Start of MATERIALS PROVIDED

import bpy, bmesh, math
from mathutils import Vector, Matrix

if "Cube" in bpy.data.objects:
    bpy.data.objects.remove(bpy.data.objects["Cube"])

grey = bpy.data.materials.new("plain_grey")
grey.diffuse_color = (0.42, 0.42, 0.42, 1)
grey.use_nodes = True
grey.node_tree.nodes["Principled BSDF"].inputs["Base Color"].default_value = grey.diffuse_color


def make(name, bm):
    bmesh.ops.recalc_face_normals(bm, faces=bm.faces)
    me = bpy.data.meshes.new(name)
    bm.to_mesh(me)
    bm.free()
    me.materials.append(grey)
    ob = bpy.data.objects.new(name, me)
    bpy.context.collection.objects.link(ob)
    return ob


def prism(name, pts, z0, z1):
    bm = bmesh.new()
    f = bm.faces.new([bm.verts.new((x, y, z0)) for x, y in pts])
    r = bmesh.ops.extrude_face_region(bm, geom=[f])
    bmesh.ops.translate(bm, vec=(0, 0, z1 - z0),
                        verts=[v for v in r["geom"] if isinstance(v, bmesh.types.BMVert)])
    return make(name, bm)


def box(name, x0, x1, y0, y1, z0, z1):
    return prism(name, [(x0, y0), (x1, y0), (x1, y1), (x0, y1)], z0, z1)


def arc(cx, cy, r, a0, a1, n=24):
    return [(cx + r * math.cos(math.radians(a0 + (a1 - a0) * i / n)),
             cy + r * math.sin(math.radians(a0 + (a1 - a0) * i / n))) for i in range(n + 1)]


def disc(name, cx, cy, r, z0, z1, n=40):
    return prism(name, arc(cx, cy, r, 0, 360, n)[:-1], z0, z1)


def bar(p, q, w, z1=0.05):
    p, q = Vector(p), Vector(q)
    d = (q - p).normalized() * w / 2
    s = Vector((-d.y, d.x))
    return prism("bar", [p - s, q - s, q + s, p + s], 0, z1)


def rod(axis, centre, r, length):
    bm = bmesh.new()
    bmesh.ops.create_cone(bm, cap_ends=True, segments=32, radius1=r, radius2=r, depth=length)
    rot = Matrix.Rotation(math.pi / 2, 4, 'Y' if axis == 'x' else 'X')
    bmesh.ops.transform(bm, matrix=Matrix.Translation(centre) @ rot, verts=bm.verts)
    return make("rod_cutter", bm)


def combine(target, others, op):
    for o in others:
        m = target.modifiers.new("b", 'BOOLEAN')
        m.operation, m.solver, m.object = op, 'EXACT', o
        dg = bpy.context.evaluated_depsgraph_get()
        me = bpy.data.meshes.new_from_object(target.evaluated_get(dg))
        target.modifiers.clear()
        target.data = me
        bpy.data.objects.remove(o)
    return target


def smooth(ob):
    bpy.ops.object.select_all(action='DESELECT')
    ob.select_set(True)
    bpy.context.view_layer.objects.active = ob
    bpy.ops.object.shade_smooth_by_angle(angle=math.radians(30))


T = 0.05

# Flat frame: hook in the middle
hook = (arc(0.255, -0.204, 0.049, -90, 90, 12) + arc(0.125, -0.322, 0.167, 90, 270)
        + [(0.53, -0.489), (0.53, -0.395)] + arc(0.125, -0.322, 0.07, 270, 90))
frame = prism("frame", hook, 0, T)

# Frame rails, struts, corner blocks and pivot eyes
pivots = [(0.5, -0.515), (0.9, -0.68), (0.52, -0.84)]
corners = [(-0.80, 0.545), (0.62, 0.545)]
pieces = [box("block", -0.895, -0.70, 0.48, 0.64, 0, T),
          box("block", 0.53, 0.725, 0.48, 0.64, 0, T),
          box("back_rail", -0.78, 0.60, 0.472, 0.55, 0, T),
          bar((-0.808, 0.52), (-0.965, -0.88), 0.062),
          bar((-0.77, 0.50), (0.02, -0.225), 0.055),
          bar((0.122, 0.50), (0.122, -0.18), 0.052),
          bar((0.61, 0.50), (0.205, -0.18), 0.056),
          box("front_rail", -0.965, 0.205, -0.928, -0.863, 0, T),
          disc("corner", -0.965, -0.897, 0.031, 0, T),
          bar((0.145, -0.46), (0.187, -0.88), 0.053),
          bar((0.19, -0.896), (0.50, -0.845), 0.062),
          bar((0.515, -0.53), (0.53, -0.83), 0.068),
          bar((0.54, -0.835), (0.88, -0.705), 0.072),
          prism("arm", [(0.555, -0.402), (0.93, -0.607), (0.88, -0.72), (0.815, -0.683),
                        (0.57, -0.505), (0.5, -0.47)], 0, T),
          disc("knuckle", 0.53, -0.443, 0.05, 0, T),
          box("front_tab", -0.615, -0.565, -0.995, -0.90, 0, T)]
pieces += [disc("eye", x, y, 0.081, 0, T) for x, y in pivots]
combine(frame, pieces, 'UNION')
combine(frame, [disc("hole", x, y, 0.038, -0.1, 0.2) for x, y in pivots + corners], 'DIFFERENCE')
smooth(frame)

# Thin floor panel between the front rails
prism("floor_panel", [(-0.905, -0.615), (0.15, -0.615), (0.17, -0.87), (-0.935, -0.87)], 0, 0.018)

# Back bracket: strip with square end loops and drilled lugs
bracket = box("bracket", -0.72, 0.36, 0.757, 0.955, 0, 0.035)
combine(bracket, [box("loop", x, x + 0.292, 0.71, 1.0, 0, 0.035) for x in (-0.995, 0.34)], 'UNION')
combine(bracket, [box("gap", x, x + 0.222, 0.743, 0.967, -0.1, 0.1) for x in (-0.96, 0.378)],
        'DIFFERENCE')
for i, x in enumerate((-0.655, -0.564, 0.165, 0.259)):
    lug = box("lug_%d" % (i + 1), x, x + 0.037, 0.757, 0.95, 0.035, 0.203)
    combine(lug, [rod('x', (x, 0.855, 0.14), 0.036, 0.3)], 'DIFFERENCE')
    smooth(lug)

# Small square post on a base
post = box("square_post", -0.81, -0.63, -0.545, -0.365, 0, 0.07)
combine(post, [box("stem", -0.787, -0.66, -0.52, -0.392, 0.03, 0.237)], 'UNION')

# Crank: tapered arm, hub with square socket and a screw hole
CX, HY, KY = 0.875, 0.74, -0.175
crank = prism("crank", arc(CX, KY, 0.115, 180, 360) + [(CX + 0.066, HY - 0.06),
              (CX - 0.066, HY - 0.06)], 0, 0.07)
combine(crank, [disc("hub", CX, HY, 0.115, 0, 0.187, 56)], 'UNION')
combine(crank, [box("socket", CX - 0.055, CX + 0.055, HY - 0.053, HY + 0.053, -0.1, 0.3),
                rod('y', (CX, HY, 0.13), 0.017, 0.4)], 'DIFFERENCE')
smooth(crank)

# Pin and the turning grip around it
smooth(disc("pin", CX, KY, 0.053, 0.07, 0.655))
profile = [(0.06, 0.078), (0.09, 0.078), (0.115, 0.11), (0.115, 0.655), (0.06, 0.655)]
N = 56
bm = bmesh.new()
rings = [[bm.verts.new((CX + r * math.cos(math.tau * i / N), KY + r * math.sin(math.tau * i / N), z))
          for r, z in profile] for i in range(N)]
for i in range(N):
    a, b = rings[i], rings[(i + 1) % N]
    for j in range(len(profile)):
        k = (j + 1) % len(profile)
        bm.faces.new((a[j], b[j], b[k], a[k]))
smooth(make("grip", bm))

End of MATERIALS PROVIDED
Start of MATERIALS PROVIDED

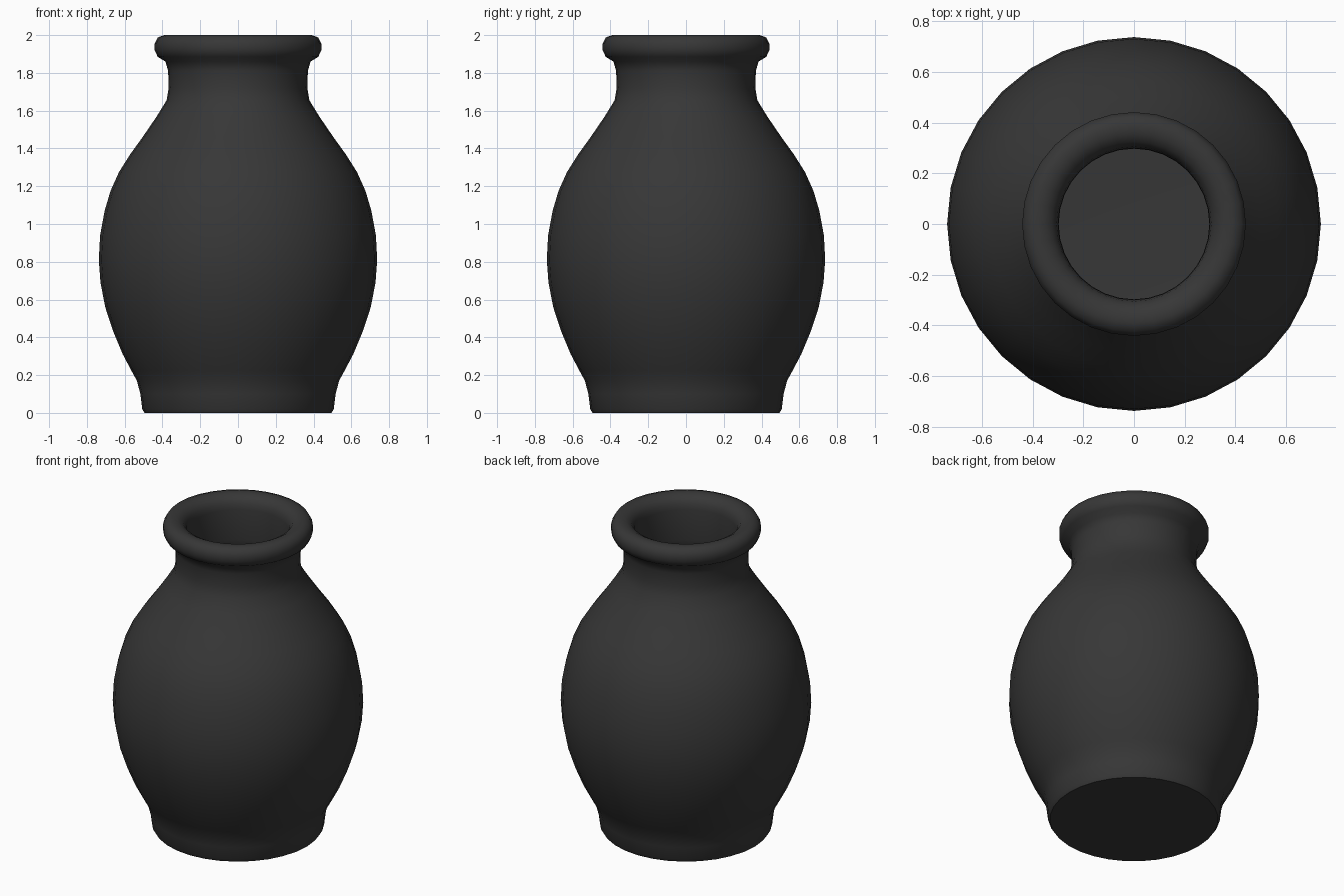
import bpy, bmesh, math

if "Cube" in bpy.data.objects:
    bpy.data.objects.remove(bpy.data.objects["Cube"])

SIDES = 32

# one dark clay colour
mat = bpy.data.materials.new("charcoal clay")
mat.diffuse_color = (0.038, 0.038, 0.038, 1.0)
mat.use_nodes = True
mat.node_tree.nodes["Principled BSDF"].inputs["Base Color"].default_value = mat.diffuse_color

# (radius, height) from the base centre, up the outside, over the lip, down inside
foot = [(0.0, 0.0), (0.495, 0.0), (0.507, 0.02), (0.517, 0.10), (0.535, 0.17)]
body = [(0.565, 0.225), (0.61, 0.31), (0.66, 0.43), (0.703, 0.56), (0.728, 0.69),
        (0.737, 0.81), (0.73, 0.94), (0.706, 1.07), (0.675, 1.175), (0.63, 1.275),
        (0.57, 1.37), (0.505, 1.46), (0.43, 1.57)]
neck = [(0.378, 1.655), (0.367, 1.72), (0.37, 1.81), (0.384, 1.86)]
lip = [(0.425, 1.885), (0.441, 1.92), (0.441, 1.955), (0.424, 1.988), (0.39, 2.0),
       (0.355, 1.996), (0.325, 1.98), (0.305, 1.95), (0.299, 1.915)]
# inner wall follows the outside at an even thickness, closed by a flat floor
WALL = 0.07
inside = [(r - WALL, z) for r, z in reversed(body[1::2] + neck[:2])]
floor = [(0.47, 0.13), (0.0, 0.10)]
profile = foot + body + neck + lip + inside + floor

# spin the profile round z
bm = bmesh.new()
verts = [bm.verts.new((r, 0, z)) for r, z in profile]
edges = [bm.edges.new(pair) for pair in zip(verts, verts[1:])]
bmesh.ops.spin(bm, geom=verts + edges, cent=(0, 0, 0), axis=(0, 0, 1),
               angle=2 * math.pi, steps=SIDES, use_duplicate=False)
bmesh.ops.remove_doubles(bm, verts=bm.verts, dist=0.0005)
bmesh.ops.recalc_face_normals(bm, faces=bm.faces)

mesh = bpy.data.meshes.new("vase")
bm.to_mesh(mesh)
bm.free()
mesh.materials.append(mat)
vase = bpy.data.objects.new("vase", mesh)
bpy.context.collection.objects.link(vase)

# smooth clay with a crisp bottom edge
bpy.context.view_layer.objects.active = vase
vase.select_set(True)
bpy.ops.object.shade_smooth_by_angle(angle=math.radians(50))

End of MATERIALS PROVIDED

AIM OF THE TASK.
Copy each line of the entries that includes the word "combine".

OUTPUT OF THE EXERCISE.
def combine(target, others, op):
combine(frame, pieces, 'UNION')
combine(frame, [disc("hole", x, y, 0.038, -0.1, 0.2) for x, y in pivots + corners], 'DIFFERENCE')
combine(bracket, [box("loop", x, x + 0.292, 0.71, 1.0, 0, 0.035) for x in (-0.995, 0.34)], 'UNION')
combine(bracket, [box("gap", x, x + 0.222, 0.743, 0.967, -0.1, 0.1) for x in (-0.96, 0.378)],
    combine(lug, [rod('x', (x, 0.855, 0.14), 0.036, 0.3)], 'DIFFERENCE')
combine(post, [box("stem", -0.787, -0.66, -0.52, -0.392, 0.03, 0.237)], 'UNION')
combine(crank, [disc("hub", CX, HY, 0.115, 0, 0.187, 56)], 'UNION')
combine(crank, [box("socket", CX - 0.055, CX + 0.055, HY - 0.053, HY + 0.053, -0.1, 0.3),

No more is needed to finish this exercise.